Begin at the line containing "# Rectangular pocket" in the data below and go on through the line containing "- 0.1, POCKET))", repeating each line exactly; include both ends and no other line.

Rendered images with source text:
BEGIN

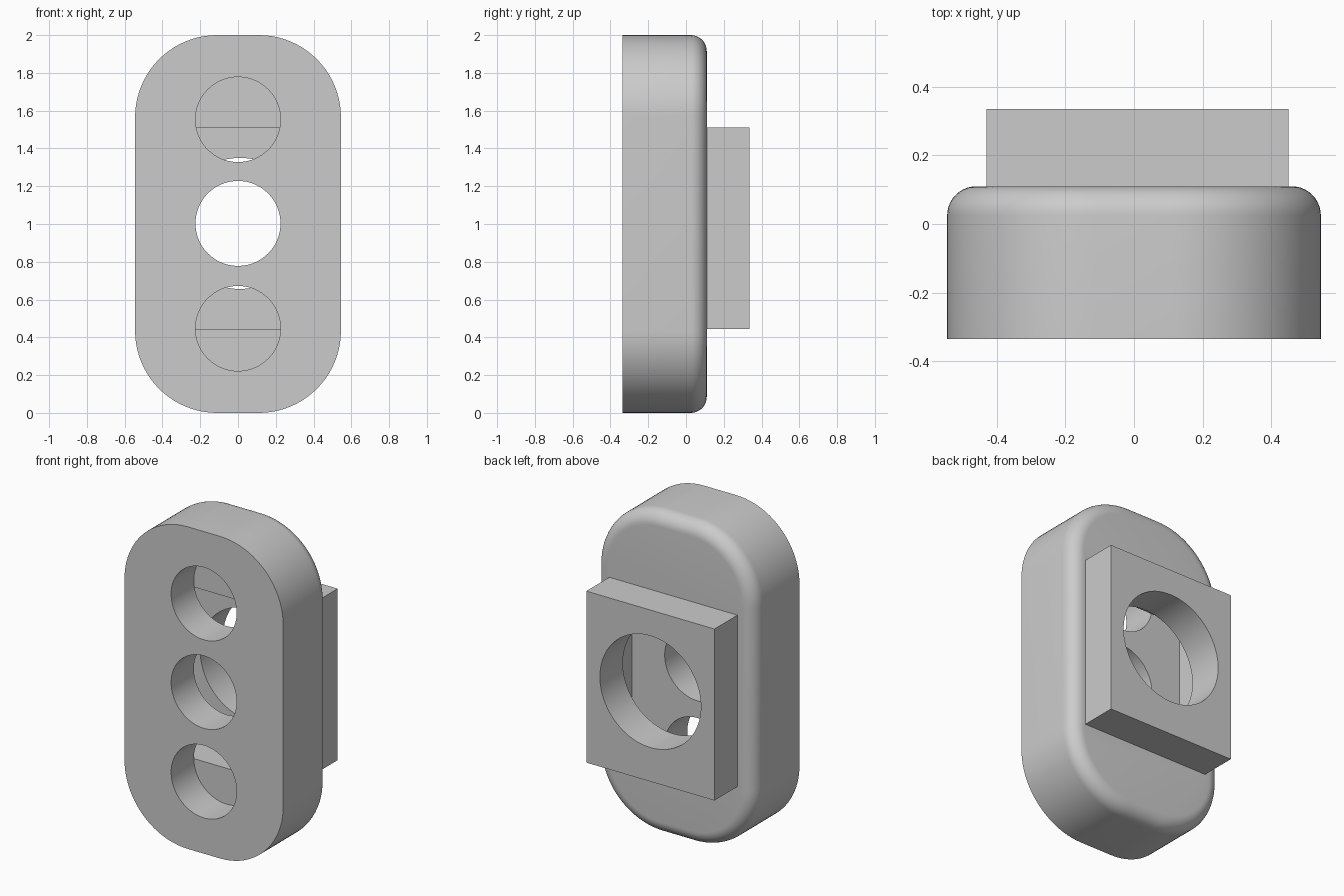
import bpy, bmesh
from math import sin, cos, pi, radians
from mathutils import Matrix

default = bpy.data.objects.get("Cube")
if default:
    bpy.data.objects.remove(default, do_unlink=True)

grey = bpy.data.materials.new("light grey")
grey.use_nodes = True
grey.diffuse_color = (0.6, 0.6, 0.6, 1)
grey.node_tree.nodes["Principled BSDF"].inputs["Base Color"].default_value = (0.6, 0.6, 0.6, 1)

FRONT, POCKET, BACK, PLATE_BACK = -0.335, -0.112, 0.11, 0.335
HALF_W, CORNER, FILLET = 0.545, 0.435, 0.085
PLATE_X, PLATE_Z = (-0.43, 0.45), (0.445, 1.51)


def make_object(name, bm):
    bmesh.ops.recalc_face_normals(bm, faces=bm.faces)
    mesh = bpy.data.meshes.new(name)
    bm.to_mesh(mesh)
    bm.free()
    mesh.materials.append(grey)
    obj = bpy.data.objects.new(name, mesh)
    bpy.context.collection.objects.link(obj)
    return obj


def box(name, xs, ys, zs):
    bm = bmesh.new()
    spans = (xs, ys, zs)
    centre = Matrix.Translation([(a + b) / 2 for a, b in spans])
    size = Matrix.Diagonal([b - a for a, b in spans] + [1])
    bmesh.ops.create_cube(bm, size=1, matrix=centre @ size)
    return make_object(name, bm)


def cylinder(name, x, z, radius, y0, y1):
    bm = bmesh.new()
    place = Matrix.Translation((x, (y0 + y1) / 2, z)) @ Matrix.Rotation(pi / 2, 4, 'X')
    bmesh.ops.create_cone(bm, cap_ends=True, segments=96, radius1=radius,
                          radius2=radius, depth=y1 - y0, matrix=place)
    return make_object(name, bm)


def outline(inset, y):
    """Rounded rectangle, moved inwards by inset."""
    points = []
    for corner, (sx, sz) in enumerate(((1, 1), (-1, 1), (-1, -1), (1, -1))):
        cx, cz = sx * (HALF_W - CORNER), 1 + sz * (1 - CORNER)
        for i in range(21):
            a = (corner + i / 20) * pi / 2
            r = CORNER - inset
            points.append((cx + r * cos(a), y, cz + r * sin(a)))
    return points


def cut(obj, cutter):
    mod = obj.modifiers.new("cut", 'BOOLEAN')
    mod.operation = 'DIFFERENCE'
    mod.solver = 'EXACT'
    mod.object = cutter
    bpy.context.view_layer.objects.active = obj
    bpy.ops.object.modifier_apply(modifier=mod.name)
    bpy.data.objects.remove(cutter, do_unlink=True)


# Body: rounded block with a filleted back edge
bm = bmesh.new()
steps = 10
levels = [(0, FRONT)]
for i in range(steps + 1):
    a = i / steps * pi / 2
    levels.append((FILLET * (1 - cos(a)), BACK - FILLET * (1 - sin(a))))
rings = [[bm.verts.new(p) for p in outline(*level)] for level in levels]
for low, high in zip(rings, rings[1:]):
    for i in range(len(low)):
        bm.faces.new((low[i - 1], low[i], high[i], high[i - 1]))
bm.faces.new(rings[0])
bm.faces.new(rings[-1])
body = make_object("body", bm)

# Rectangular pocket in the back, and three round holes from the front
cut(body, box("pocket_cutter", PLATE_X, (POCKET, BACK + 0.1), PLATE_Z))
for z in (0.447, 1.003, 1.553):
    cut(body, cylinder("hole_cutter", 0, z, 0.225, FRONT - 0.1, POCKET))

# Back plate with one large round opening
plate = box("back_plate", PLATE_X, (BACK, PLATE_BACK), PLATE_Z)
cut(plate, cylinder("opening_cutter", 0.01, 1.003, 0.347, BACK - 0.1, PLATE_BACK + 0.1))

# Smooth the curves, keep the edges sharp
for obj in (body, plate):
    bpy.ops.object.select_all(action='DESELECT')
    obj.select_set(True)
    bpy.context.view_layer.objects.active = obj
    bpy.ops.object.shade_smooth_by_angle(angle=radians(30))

END

◆ **Written solution**
# Rectangular pocket in the back, and three round holes from the front
cut(body, box("pocket_cutter", PLATE_X, (POCKET, BACK + 0.1), PLATE_Z))
for z in (0.447, 1.003, 1.553):
    cut(body, cylinder("hole_cutter", 0, z, 0.225, FRONT - 0.1, POCKET))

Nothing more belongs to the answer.